▸ Work instruction
Locate the line bearing "# Twelve staggered" in the material below, then reproduce it and each following line up to and including the line bearing "count = 7 - row % 2".

▸ Entries supplied
++++++++++++++++++++

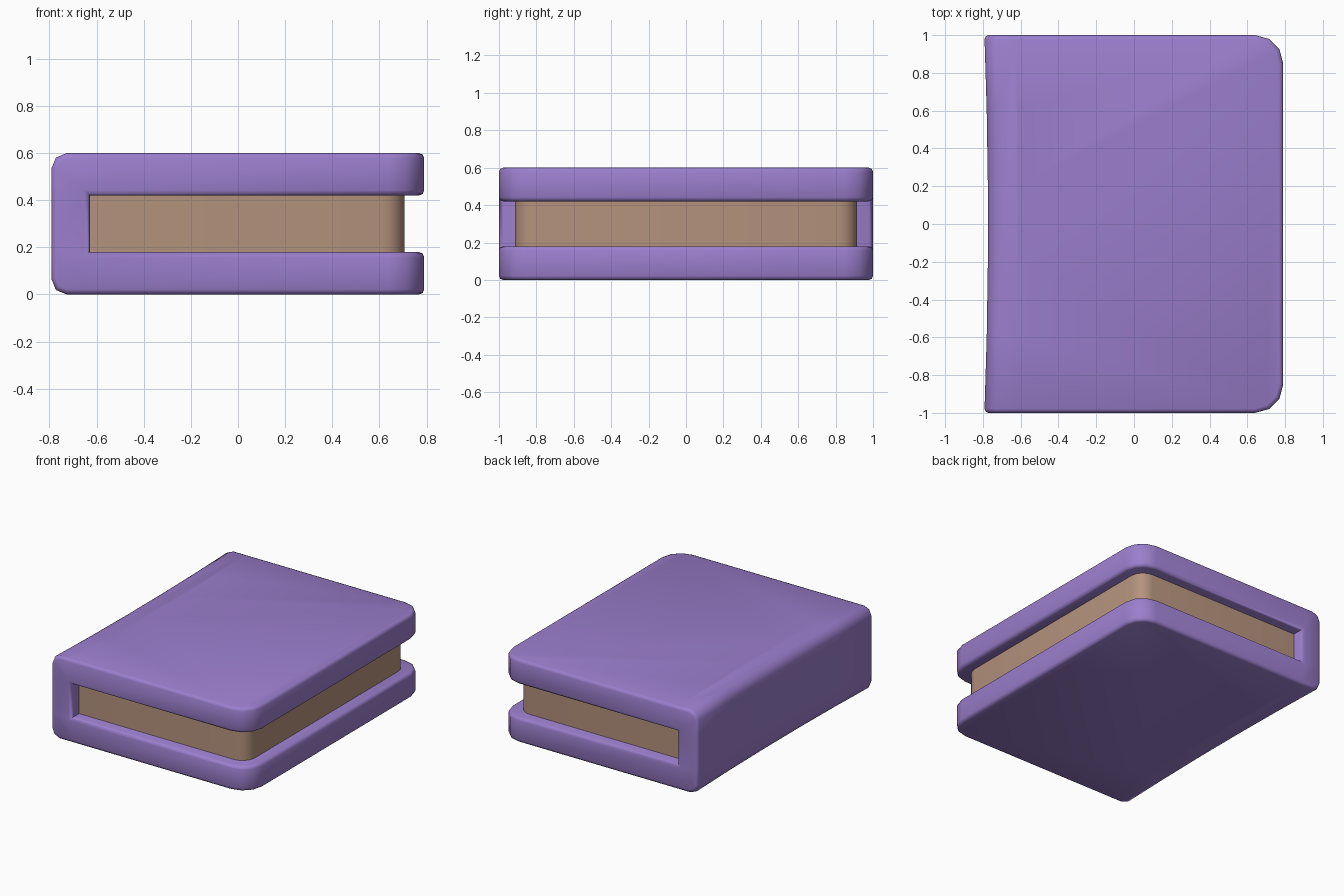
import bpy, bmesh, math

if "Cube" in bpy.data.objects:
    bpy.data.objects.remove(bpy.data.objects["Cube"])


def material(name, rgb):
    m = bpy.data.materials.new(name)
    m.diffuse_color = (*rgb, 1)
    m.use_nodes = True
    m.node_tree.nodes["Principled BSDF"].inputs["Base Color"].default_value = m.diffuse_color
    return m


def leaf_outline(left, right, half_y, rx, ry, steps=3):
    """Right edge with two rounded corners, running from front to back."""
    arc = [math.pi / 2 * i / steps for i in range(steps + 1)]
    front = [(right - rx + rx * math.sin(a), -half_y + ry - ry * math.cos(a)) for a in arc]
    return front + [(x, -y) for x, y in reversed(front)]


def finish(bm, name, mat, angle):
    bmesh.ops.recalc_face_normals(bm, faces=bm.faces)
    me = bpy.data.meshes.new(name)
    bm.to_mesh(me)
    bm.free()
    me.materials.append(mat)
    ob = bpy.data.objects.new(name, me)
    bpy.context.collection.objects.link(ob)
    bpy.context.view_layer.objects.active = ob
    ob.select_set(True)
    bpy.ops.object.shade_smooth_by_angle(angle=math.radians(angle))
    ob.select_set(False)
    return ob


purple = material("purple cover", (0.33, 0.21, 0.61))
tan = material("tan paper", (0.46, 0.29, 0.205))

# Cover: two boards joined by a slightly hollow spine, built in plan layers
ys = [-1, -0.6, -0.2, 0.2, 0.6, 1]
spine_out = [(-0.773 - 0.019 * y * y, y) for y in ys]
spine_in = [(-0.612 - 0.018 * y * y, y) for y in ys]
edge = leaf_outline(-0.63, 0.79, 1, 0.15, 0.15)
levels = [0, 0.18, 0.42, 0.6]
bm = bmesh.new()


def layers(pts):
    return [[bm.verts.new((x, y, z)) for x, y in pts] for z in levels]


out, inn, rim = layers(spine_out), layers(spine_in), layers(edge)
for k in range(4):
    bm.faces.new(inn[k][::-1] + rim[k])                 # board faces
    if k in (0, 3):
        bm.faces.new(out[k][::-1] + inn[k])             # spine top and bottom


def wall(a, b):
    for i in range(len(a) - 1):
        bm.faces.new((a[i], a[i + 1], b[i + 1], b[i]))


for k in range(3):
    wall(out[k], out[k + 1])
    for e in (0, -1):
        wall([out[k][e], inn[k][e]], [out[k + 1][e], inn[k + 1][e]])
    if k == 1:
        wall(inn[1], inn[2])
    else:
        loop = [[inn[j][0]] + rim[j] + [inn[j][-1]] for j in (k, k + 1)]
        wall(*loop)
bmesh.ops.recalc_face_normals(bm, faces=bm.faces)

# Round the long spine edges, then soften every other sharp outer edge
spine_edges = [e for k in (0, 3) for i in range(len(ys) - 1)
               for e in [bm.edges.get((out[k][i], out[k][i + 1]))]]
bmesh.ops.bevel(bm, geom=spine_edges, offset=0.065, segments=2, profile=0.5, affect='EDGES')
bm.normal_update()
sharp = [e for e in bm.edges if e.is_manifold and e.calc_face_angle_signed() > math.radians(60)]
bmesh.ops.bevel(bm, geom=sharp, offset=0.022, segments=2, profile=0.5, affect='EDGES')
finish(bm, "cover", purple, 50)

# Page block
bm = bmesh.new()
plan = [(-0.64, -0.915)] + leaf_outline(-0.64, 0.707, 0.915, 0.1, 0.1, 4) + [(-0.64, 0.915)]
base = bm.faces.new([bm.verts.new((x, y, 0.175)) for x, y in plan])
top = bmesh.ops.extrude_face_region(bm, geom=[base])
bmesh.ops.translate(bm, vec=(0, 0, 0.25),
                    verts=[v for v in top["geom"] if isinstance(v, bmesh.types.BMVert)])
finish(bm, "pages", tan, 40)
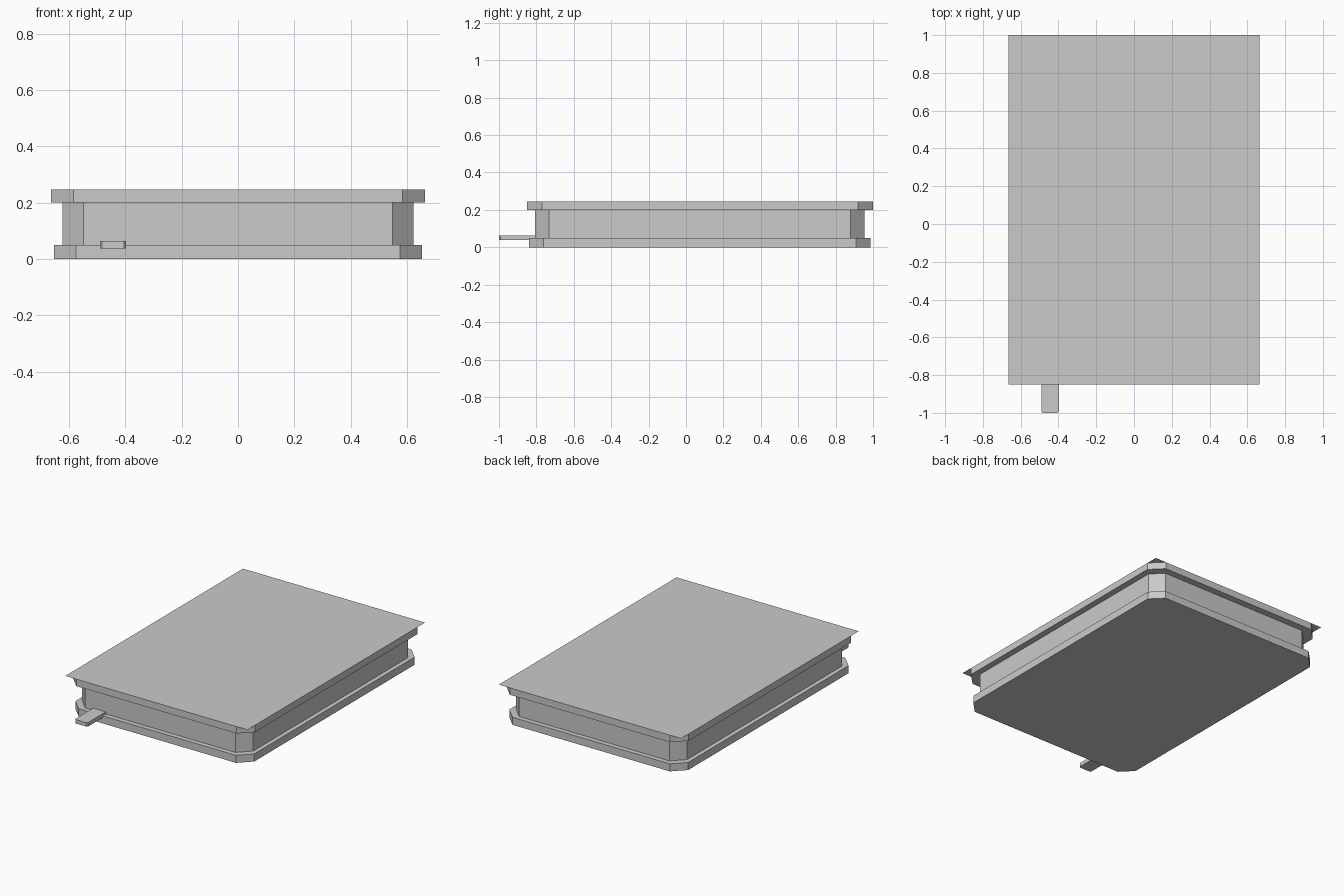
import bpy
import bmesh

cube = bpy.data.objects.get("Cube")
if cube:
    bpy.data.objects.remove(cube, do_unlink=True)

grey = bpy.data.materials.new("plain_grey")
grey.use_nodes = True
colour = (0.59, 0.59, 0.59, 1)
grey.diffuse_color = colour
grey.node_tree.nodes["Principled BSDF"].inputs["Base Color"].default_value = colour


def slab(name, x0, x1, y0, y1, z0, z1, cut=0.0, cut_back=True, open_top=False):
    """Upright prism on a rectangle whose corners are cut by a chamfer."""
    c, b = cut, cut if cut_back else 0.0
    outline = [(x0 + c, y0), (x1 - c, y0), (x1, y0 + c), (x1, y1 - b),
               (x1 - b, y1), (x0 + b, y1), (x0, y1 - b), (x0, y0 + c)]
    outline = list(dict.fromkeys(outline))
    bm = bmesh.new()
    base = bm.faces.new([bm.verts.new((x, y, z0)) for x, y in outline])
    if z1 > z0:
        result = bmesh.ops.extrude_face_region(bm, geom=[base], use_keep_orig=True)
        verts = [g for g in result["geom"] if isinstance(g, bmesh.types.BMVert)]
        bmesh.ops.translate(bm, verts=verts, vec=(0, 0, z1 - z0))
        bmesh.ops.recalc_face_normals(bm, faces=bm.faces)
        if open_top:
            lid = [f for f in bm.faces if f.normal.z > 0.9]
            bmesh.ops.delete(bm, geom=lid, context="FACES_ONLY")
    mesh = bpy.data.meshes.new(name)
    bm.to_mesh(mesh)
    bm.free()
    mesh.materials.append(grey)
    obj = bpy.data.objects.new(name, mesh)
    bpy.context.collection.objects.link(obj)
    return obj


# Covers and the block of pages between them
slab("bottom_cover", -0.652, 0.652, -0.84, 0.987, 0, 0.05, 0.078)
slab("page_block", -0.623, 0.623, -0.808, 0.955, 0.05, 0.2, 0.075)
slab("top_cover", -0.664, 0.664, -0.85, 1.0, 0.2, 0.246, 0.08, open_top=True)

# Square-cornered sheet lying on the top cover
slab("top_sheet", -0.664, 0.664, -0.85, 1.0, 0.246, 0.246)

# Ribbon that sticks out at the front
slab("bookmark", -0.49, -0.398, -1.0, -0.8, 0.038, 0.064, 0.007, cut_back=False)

++++++++++++++++++++

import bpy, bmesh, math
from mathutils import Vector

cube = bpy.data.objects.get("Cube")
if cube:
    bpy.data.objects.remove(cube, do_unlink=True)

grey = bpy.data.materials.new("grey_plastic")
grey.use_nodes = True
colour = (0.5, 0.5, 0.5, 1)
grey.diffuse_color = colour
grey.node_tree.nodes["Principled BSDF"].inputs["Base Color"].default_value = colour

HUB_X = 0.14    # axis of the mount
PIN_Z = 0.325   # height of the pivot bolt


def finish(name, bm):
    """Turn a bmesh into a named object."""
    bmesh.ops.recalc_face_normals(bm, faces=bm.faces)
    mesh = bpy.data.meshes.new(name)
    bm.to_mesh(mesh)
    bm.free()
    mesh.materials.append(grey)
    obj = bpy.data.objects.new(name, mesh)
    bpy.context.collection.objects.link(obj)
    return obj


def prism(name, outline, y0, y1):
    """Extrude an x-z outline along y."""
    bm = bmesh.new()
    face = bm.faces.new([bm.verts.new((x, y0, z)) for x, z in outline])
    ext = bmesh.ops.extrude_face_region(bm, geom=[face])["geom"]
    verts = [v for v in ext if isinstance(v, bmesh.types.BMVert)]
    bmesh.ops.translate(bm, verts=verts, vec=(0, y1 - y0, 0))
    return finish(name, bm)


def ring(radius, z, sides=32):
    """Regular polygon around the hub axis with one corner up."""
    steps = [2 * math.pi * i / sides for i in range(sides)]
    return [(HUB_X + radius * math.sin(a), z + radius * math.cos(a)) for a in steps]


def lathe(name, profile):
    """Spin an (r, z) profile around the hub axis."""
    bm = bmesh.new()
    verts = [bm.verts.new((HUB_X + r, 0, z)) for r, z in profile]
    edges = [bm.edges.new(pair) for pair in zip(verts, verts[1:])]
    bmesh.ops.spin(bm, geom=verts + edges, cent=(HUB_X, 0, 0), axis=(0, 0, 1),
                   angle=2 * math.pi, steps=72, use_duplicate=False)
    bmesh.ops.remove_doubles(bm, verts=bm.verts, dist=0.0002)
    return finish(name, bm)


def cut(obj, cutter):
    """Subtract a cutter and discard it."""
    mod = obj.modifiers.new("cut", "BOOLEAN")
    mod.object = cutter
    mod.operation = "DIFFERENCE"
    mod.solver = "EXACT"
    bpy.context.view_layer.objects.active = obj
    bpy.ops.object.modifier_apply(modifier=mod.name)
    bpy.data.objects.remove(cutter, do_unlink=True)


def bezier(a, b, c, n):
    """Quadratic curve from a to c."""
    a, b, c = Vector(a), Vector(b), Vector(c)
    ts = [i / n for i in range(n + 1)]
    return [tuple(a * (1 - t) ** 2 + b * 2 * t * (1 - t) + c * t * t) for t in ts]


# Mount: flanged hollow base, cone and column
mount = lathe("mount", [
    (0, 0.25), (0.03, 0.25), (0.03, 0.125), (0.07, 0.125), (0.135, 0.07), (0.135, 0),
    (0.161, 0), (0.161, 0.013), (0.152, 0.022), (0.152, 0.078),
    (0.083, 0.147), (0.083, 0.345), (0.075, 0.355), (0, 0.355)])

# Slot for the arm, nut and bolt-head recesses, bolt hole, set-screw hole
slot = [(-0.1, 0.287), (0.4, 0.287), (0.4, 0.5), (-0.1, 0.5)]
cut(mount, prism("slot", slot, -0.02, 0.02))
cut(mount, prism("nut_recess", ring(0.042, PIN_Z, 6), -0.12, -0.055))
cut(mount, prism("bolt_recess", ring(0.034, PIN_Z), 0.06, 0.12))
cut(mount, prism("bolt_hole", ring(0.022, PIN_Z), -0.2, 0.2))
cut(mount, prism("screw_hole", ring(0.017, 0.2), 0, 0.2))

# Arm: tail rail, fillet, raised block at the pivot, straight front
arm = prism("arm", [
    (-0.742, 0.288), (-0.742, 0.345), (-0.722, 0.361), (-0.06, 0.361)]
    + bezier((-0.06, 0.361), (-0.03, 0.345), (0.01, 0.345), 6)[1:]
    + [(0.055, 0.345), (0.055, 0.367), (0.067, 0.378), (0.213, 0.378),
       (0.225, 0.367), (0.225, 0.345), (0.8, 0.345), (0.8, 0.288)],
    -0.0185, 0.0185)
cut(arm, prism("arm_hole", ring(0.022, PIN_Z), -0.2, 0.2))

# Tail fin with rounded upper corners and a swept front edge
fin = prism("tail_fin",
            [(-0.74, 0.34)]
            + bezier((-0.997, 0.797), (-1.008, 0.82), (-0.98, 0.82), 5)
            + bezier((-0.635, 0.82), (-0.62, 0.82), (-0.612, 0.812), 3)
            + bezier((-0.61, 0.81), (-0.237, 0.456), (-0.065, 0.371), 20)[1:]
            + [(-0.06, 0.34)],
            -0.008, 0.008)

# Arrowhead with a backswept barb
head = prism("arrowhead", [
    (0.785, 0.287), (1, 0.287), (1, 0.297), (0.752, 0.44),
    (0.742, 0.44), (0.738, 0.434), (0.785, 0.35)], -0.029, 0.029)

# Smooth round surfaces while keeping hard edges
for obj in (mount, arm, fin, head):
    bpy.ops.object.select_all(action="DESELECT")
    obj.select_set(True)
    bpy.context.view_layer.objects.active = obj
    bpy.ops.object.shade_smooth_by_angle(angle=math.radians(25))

++++++++++++++++++++

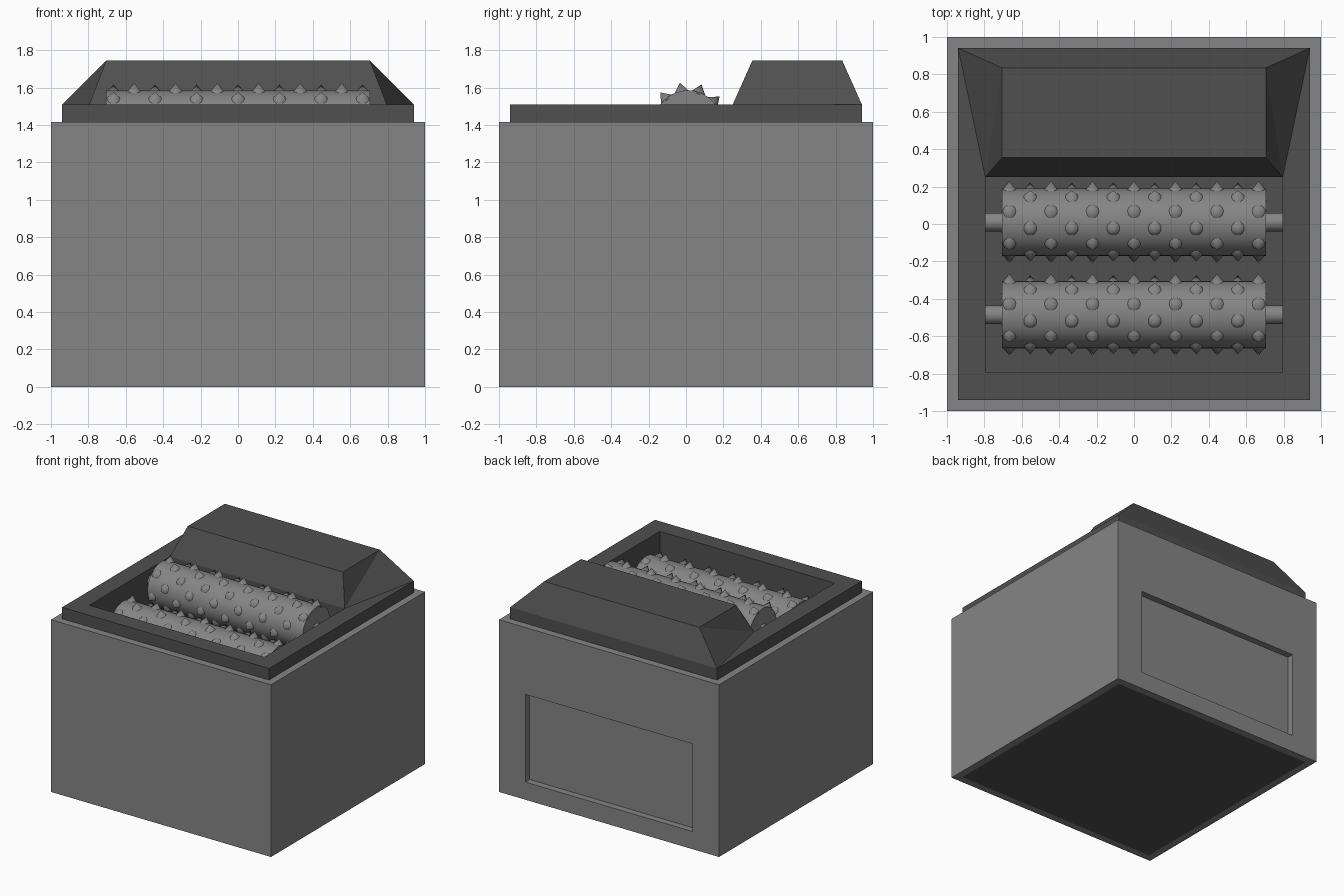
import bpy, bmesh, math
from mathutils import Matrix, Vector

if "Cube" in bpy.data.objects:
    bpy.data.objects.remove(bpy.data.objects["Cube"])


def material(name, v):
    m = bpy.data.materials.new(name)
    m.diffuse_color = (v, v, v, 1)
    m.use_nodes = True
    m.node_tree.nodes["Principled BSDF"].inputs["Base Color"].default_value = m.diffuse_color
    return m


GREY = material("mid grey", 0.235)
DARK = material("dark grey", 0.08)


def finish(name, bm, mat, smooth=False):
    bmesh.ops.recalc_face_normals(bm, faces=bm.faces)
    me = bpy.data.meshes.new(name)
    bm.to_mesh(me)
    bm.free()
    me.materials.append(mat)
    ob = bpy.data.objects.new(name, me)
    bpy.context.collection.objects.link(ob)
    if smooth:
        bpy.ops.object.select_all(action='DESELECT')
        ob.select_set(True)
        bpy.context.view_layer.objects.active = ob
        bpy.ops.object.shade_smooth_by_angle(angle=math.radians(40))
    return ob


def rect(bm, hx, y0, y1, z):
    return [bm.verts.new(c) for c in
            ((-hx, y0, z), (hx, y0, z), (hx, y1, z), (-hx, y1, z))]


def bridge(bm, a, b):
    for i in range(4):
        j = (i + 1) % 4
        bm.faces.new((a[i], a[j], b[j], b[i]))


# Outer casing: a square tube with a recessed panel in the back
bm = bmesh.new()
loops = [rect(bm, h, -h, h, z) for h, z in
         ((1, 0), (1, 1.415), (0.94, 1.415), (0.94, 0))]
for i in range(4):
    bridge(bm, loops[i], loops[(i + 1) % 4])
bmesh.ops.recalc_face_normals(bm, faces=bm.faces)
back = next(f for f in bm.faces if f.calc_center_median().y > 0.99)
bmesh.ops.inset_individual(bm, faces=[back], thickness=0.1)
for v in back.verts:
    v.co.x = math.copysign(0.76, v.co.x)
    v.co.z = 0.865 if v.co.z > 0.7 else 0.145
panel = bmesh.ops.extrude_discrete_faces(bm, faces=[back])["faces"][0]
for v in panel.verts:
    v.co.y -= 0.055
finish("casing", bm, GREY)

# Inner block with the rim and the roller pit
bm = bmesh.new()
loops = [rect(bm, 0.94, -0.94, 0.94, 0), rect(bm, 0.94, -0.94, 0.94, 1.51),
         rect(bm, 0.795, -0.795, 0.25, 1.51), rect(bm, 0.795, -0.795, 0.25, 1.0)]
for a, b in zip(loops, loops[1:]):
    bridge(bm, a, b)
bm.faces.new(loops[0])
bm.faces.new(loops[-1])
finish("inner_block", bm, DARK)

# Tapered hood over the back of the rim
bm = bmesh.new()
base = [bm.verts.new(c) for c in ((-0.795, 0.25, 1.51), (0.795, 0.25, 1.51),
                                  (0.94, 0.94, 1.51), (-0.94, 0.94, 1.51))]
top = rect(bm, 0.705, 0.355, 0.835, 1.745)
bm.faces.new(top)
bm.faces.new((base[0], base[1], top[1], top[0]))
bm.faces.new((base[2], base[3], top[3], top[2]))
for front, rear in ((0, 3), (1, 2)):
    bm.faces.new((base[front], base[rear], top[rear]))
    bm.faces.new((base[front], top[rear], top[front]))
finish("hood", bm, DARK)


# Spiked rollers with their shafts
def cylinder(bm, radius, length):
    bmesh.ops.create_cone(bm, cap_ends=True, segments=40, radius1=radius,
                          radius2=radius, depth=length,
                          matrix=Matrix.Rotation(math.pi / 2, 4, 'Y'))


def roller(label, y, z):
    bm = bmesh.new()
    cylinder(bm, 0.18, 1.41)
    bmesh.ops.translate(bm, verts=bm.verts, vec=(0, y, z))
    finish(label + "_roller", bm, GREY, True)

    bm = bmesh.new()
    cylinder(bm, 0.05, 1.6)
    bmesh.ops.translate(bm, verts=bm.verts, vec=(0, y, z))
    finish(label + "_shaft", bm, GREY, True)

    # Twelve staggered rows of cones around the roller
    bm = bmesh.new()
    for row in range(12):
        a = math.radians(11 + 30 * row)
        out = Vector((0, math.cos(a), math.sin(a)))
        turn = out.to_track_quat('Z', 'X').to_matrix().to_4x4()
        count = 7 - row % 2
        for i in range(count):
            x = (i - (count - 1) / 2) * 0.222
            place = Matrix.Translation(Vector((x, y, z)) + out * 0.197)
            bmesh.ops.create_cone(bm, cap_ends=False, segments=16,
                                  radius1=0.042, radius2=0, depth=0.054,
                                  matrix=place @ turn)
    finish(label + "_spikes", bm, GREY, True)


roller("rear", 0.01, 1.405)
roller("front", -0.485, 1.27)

++++++++++++++++++++

▸ Result
    # Twelve staggered rows of cones around the roller
    bm = bmesh.new()
    for row in range(12):
        a = math.radians(11 + 30 * row)
        out = Vector((0, math.cos(a), math.sin(a)))
        turn = out.to_track_quat('Z', 'X').to_matrix().to_4x4()
        count = 7 - row % 2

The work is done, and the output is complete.